**Exercise:** Your answer must be an exact copy of the records, minus any pictures.

**Saved data entries:**
^^^^^^^^
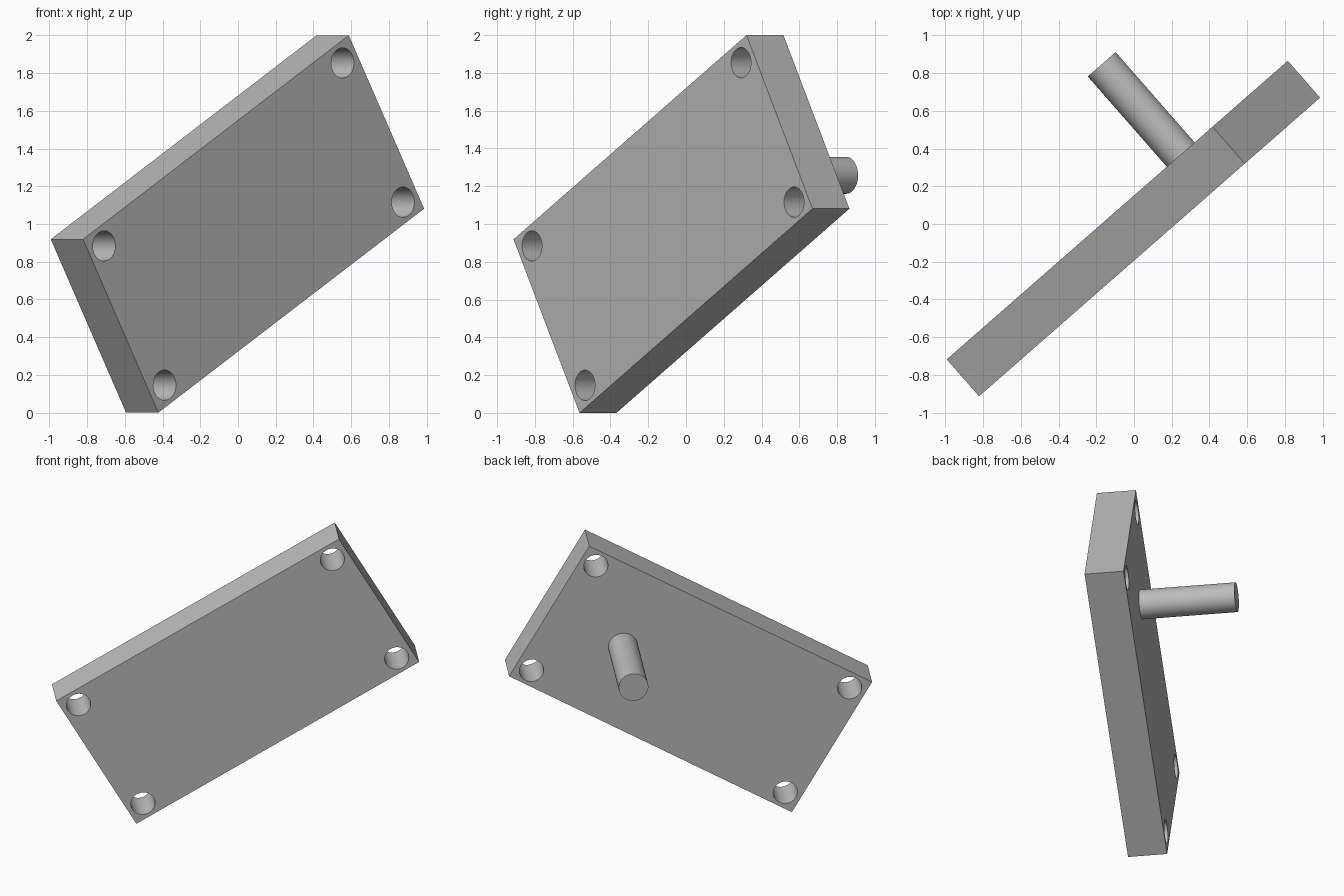
import bpy
from math import radians
from mathutils import Matrix, Vector

cube = bpy.data.objects.get("Cube")
if cube:
    bpy.data.objects.remove(cube, do_unlink=True)

# Plate dimensions in its own frame: x long, y thickness, z short
LENGTH, THICK, WIDTH = 2.162, 0.26, 1.061
HOLE_X, HOLE_Z, HOLE_R = 0.97, 0.426, 0.08
PEG_X, PEG_R, PEG_LEN, PEG_SINK = 0.516, 0.098, 0.636, 0.05
POSE = (Matrix.Translation((-0.003, -0.024, 1.0))
        @ Matrix.Rotation(radians(41.2), 4, "Z")
        @ Matrix.Rotation(radians(-30), 4, "Y"))

grey = bpy.data.materials.new("plain grey")
grey.use_nodes = True
colour = (0.5, 0.5, 0.5, 1)
grey.diffuse_color = colour
grey.node_tree.nodes["Principled BSDF"].inputs["Base Color"].default_value = colour


def rod(name, radius, depth, centre):
    """Cylinder running along the plate's thickness."""
    bpy.ops.mesh.primitive_cylinder_add(vertices=64, radius=radius, depth=depth)
    obj = bpy.context.object
    obj.name = name
    obj.data.transform(Matrix.Translation(centre) @ Matrix.Rotation(radians(90), 4, "X"))
    return obj


def finish(obj):
    """Tilt the part into place, colour it and smooth its round walls."""
    obj.data.transform(POSE)
    obj.data.materials.clear()
    obj.data.materials.append(grey)
    bpy.ops.object.select_all(action="DESELECT")
    obj.select_set(True)
    bpy.context.view_layer.objects.active = obj
    bpy.ops.object.shade_smooth_by_angle(angle=radians(30))


# Plate
bpy.ops.mesh.primitive_cube_add(size=1)
plate = bpy.context.object
plate.name = "mounting_plate"
plate.data.transform(Matrix.Diagonal((LENGTH, THICK, WIDTH, 1)))

# Corner through-holes
for sx in (-1, 1):
    for sz in (-1, 1):
        cutter = rod("hole_cutter", HOLE_R, THICK * 2, Vector((sx * HOLE_X, 0, sz * HOLE_Z)))
        cutter.hide_render = True
        cut = plate.modifiers.new("corner_hole", "BOOLEAN")
        cut.operation = "DIFFERENCE"
        cut.solver = "EXACT"
        cut.object = cutter
        bpy.context.view_layer.objects.active = plate
        bpy.ops.object.modifier_apply(modifier=cut.name)
        bpy.data.objects.remove(cutter, do_unlink=True)
finish(plate)

# Peg standing out of the back
peg = rod("back_peg", PEG_R, PEG_LEN + PEG_SINK,
          Vector((PEG_X, THICK / 2 + (PEG_LEN - PEG_SINK) / 2, 0)))
finish(peg)
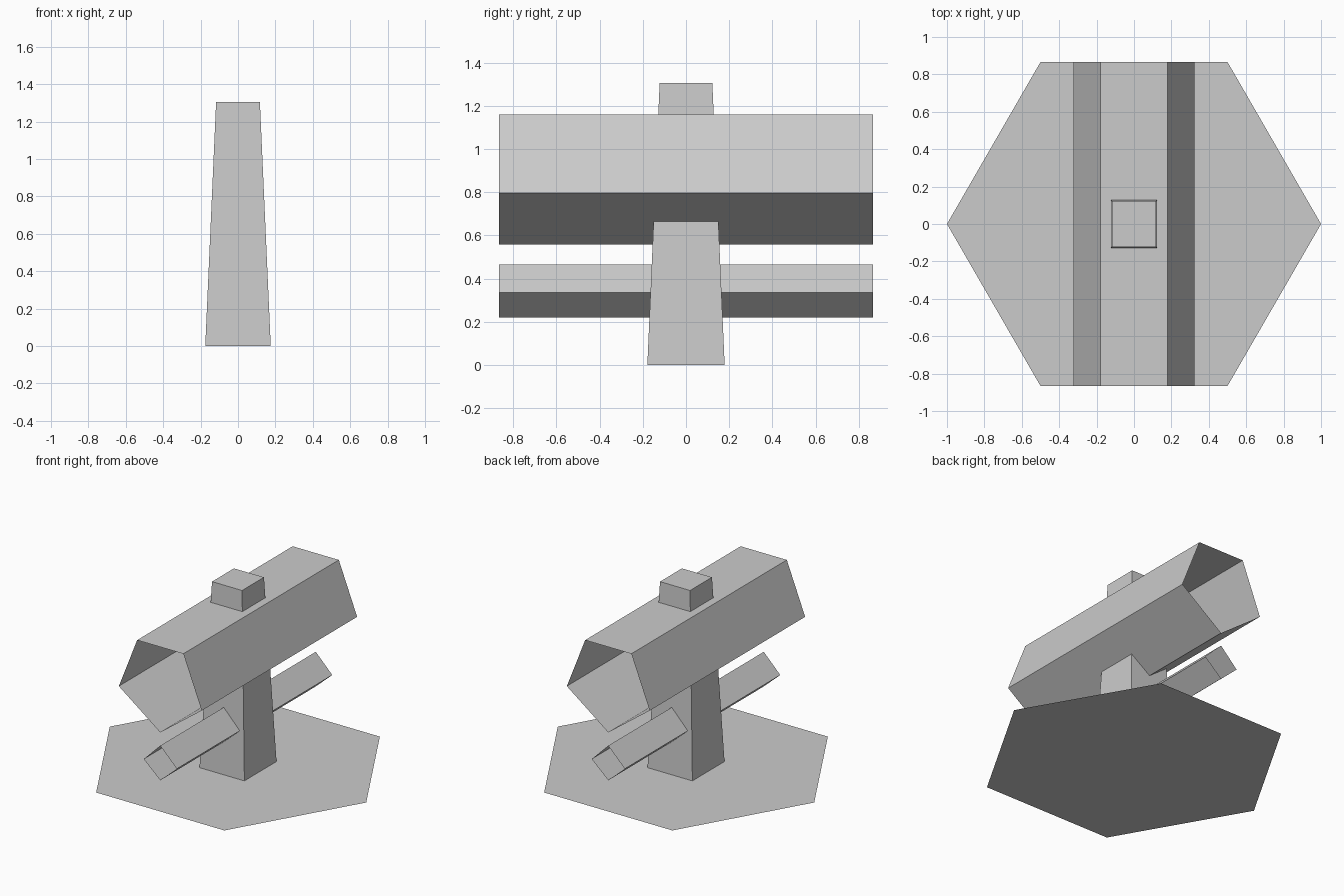
import bpy
import bmesh

cube = bpy.data.objects.get("Cube")
if cube:
    bpy.data.objects.remove(cube, do_unlink=True)

GREY = (0.6, 0.6, 0.6, 1.0)
grey = bpy.data.materials.new("plain grey")
grey.use_nodes = True
grey.diffuse_color = GREY
grey.node_tree.nodes["Principled BSDF"].inputs["Base Color"].default_value = GREY


def finish(name, bm):
    """Turn a bmesh into a flat-shaded grey object."""
    mesh = bpy.data.meshes.new(name)
    bm.to_mesh(mesh)
    bm.free()
    mesh.materials.append(grey)
    obj = bpy.data.objects.new(name, mesh)
    bpy.context.collection.objects.link(obj)
    return obj


def loft(bm, first, second):
    """Join two matching rings of points with a band of quads."""
    a = [bm.verts.new(p) for p in first]
    b = [bm.verts.new(p) for p in second]
    for i in range(len(a)):
        j = (i + 1) % len(a)
        bm.faces.new((a[i], a[j], b[j], b[i]))
    return a, b


def open_tube(name, profile, half_length):
    """Thin-walled tube along y, open at both ends; profile is in x and z."""
    bm = bmesh.new()
    loft(bm, [(x, -half_length, z) for x, z in profile],
         [(x, half_length, z) for x, z in profile])
    return finish(name, bm)


def rectangle(half_x, half_y, z):
    return [(sx * half_x, sy * half_y, z)
            for sx, sy in ((-1, -1), (1, -1), (1, 1), (-1, 1))]


HALF_LENGTH = 0.866

# Flat hexagonal base sheet with points at left and right
bm = bmesh.new()
bmesh.ops.create_circle(bm, cap_ends=True, segments=6, radius=1.0)
corner = max(bm.verts, key=lambda v: v.co.x)
if corner.co.x < 0.95:
    for v in bm.verts:
        v.co.x, v.co.y = v.co.y, -v.co.x
for f in bm.faces:
    f.normal_update()
    if f.normal.z < 0:
        f.normal_flip()
finish("base_sheet", bm)

# Tapered square pillar, closed on top and standing on the base
bm = bmesh.new()
bottom, top = loft(bm, rectangle(0.175, 0.179, 0), rectangle(0.117, 0.122, 1.305))
bm.faces.new(top)
finish("pillar", bm)

# Large five-sided tube and small four-sided tube, both run through by the pillar
open_tube("upper_tube", [(0, 0.557), (0.323, 0.797), (0.18, 1.16),
                         (-0.18, 1.16), (-0.323, 0.797)], HALF_LENGTH)
open_tube("lower_tube", [(0, 0.22), (0.129, 0.335), (0, 0.464), (-0.129, 0.335)],
          HALF_LENGTH)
^^^^^^^^
**Task solution:**
import bpy
from math import radians
from mathutils import Matrix, Vector

cube = bpy.data.objects.get("Cube")
if cube:
    bpy.data.objects.remove(cube, do_unlink=True)

# Plate dimensions in its own frame: x long, y thickness, z short
LENGTH, THICK, WIDTH = 2.162, 0.26, 1.061
HOLE_X, HOLE_Z, HOLE_R = 0.97, 0.426, 0.08
PEG_X, PEG_R, PEG_LEN, PEG_SINK = 0.516, 0.098, 0.636, 0.05
POSE = (Matrix.Translation((-0.003, -0.024, 1.0))
        @ Matrix.Rotation(radians(41.2), 4, "Z")
        @ Matrix.Rotation(radians(-30), 4, "Y"))

grey = bpy.data.materials.new("plain grey")
grey.use_nodes = True
colour = (0.5, 0.5, 0.5, 1)
grey.diffuse_color = colour
grey.node_tree.nodes["Principled BSDF"].inputs["Base Color"].default_value = colour


def rod(name, radius, depth, centre):
    """Cylinder running along the plate's thickness."""
    bpy.ops.mesh.primitive_cylinder_add(vertices=64, radius=radius, depth=depth)
    obj = bpy.context.object
    obj.name = name
    obj.data.transform(Matrix.Translation(centre) @ Matrix.Rotation(radians(90), 4, "X"))
    return obj


def finish(obj):
    """Tilt the part into place, colour it and smooth its round walls."""
    obj.data.transform(POSE)
    obj.data.materials.clear()
    obj.data.materials.append(grey)
    bpy.ops.object.select_all(action="DESELECT")
    obj.select_set(True)
    bpy.context.view_layer.objects.active = obj
    bpy.ops.object.shade_smooth_by_angle(angle=radians(30))


# Plate
bpy.ops.mesh.primitive_cube_add(size=1)
plate = bpy.context.object
plate.name = "mounting_plate"
plate.data.transform(Matrix.Diagonal((LENGTH, THICK, WIDTH, 1)))

# Corner through-holes
for sx in (-1, 1):
    for sz in (-1, 1):
        cutter = rod("hole_cutter", HOLE_R, THICK * 2, Vector((sx * HOLE_X, 0, sz * HOLE_Z)))
        cutter.hide_render = True
        cut = plate.modifiers.new("corner_hole", "BOOLEAN")
        cut.operation = "DIFFERENCE"
        cut.solver = "EXACT"
        cut.object = cutter
        bpy.context.view_layer.objects.active = plate
        bpy.ops.object.modifier_apply(modifier=cut.name)
        bpy.data.objects.remove(cutter, do_unlink=True)
finish(plate)

# Peg standing out of the back
peg = rod("back_peg", PEG_R, PEG_LEN + PEG_SINK,
          Vector((PEG_X, THICK / 2 + (PEG_LEN - PEG_SINK) / 2, 0)))
finish(peg)
import bpy
import bmesh

cube = bpy.data.objects.get("Cube")
if cube:
    bpy.data.objects.remove(cube, do_unlink=True)

GREY = (0.6, 0.6, 0.6, 1.0)
grey = bpy.data.materials.new("plain grey")
grey.use_nodes = True
grey.diffuse_color = GREY
grey.node_tree.nodes["Principled BSDF"].inputs["Base Color"].default_value = GREY


def finish(name, bm):
    """Turn a bmesh into a flat-shaded grey object."""
    mesh = bpy.data.meshes.new(name)
    bm.to_mesh(mesh)
    bm.free()
    mesh.materials.append(grey)
    obj = bpy.data.objects.new(name, mesh)
    bpy.context.collection.objects.link(obj)
    return obj


def loft(bm, first, second):
    """Join two matching rings of points with a band of quads."""
    a = [bm.verts.new(p) for p in first]
    b = [bm.verts.new(p) for p in second]
    for i in range(len(a)):
        j = (i + 1) % len(a)
        bm.faces.new((a[i], a[j], b[j], b[i]))
    return a, b


def open_tube(name, profile, half_length):
    """Thin-walled tube along y, open at both ends; profile is in x and z."""
    bm = bmesh.new()
    loft(bm, [(x, -half_length, z) for x, z in profile],
         [(x, half_length, z) for x, z in profile])
    return finish(name, bm)


def rectangle(half_x, half_y, z):
    return [(sx * half_x, sy * half_y, z)
            for sx, sy in ((-1, -1), (1, -1), (1, 1), (-1, 1))]


HALF_LENGTH = 0.866

# Flat hexagonal base sheet with points at left and right
bm = bmesh.new()
bmesh.ops.create_circle(bm, cap_ends=True, segments=6, radius=1.0)
corner = max(bm.verts, key=lambda v: v.co.x)
if corner.co.x < 0.95:
    for v in bm.verts:
        v.co.x, v.co.y = v.co.y, -v.co.x
for f in bm.faces:
    f.normal_update()
    if f.normal.z < 0:
        f.normal_flip()
finish("base_sheet", bm)

# Tapered square pillar, closed on top and standing on the base
bm = bmesh.new()
bottom, top = loft(bm, rectangle(0.175, 0.179, 0), rectangle(0.117, 0.122, 1.305))
bm.faces.new(top)
finish("pillar", bm)

# Large five-sided tube and small four-sided tube, both run through by the pillar
open_tube("upper_tube", [(0, 0.557), (0.323, 0.797), (0.18, 1.16),
                         (-0.18, 1.16), (-0.323, 0.797)], HALF_LENGTH)
open_tube("lower_tube", [(0, 0.22), (0.129, 0.335), (0, 0.464), (-0.129, 0.335)],
          HALF_LENGTH)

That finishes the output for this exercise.